1. In your experience, has Navient failed to correctly apply or allocate your payments on your account?
1. 29.78 percent reported “Yes, Navient has failed to correctly apply or allocate my payments.”
2. 70.22 percent reported “No, I have never had this issue with Navient.”
2. In your experience, has Navient steered or pushed you into using federal forbearance programs?
1. 35.50 percent reported “Yes, Navient has steered or pushed me into using federal forbearance programs.”
2. 64.50 percent reported “No, I have never had this issue with Navient.”
3. In your experience, do you believe that Navient failed to adequately inform you of critical deadlines or consequences related to income-driven repayment plans?
1) 38.25 percent reported “Yes, Navient failed to adequately inform me.”
2) 44.00 percent reported “No, Navient always adequately informed me.”
3) 17.75 percent reported “Not applicable.”
4. Do you have private student loans serviced by Navient?
1) 58.19 percent reported “Yes.”
2) 41.81 percent reported “No.”
5. Do you believe that your were ever deceived about the requirements to release a co-signer from your loan? Note: This question was only asked to respondents with private student loans serviced by Navient.
1) 33.22 percent reported “Yes, I was deceived by Navient.”
2) 66.78 percent reported “No, I was not deceived by Navient.”
6. How would you rate the customer service of Navient from 1 to 10? 1 being the lowest rating possible, and 10 being the highest rating possible.
We found that the average Navient customer rated the customer service 5.92 out of 10.
7. How would you rate the clarity of Navient’s online payment system and interface? 1 being the lowest rating possible, and 10 being the highest rating possible.
We found that the average Navient customer rated the online payment system and interface 5.86 out of 10.
8. How would you rate your overall relationship with Navient as your student loan servicing company? 1 being the lowest rating possible, and 10 being the highest rating possible.
We found that the average Navient customer rated their overall relationship 5.72 out of 10.
9. Have you heard about the new January 2017 CFPB lawsuit against Navient?
1) 24.26 percent reported “Yes, I did hear about the lawsuit.”
2) 75.74 percent reported “No, I did not hear about the lawsuit.”
Our survey was administered from January 20, 2017 to January 22, 2017 through online survey company Pollfish.
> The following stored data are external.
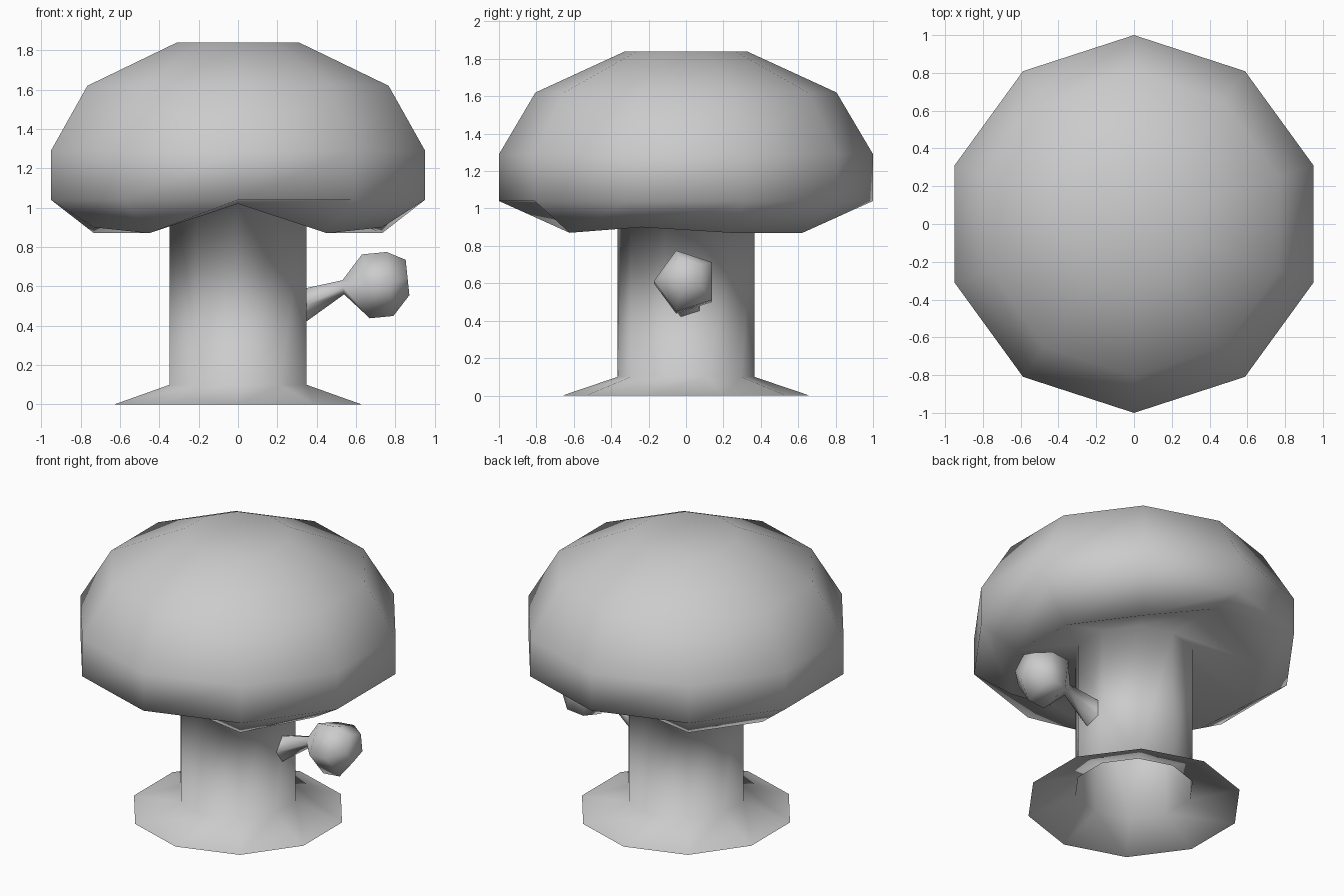
import bpy, bmesh
from math import sin, cos, pi, radians
from mathutils import Matrix, Vector

if "Cube" in bpy.data.objects:
    bpy.data.objects.remove(bpy.data.objects["Cube"])


def skin(name, rings, split=(), cap_end=True):
    """Bridge a list of equal-sized point rings; strips listed in split become triangles."""
    bm = bmesh.new()
    loops = [[bm.verts.new(p) for p in ring] for ring in rings]
    n = len(loops[0])
    for s, (a, b) in enumerate(zip(loops, loops[1:])):
        for k in range(n):
            j = (k + 1) % n
            if s in split:
                bm.faces.new((a[k], a[j], b[j]))
                bm.faces.new((a[k], b[j], b[k]))
            else:
                bm.faces.new((a[k], a[j], b[j], b[k]))
    if cap_end:
        bm.faces.new(loops[-1])
    for f in bm.faces:
        f.smooth = True
    me = bpy.data.meshes.new(name)
    bm.to_mesh(me)
    bm.free()
    ob = bpy.data.objects.new(name, me)
    bpy.context.collection.objects.link(ob)
    return ob


# Mushroom body: open flared foot, stem, underside and domed cap in one skin
SIDES = 10
profile = [(0.66, 0), (0.365, 0.10), (0.365, 1.03), (0.77, 0.87),
           (1.0, 1.04), (1.0, 1.29), (0.805, 1.62), (0.326, 1.84)]
angles = [radians(18 + 36 * k) for k in range(SIDES)]
rings = [[Vector((r * cos(a), r * sin(a), z)) for a in angles] for r, z in profile]

# Raised notches at front and back of the underside, slight lift beside the front
for k in (2, 7):
    rings[3][k].z = 1.02
for k in (5, 9):
    rings[3][k].z = 0.90
skin("mushroom_body", rings, split=(2, 3))

# Side bud: five-sided neck and bulb, growing along +x with a slight upward tilt
# (centre x, centre z, radius, tilt in degrees)
bud = [(0.345, 0.505, 0.09, 0), (0.535, 0.595, 0.038, 7), (0.65, 0.60, 0.172, 7),
       (0.773, 0.612, 0.172, 6), (0.862, 0.645, 0.095, 6)]
bud_rings = []
for x, z, r, tilt in bud:
    turn = Matrix.Rotation(radians(-tilt), 3, 'Y')
    bud_rings.append([turn @ Vector((0, r * cos(pi + 2 * pi * k / 5), r * sin(pi + 2 * pi * k / 5)))
                      + Vector((x, 0, z)) for k in range(5)])
skin("side_bud", bud_rings)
A screening question was used to ensure all respondents currently had student loans serviced by Navient.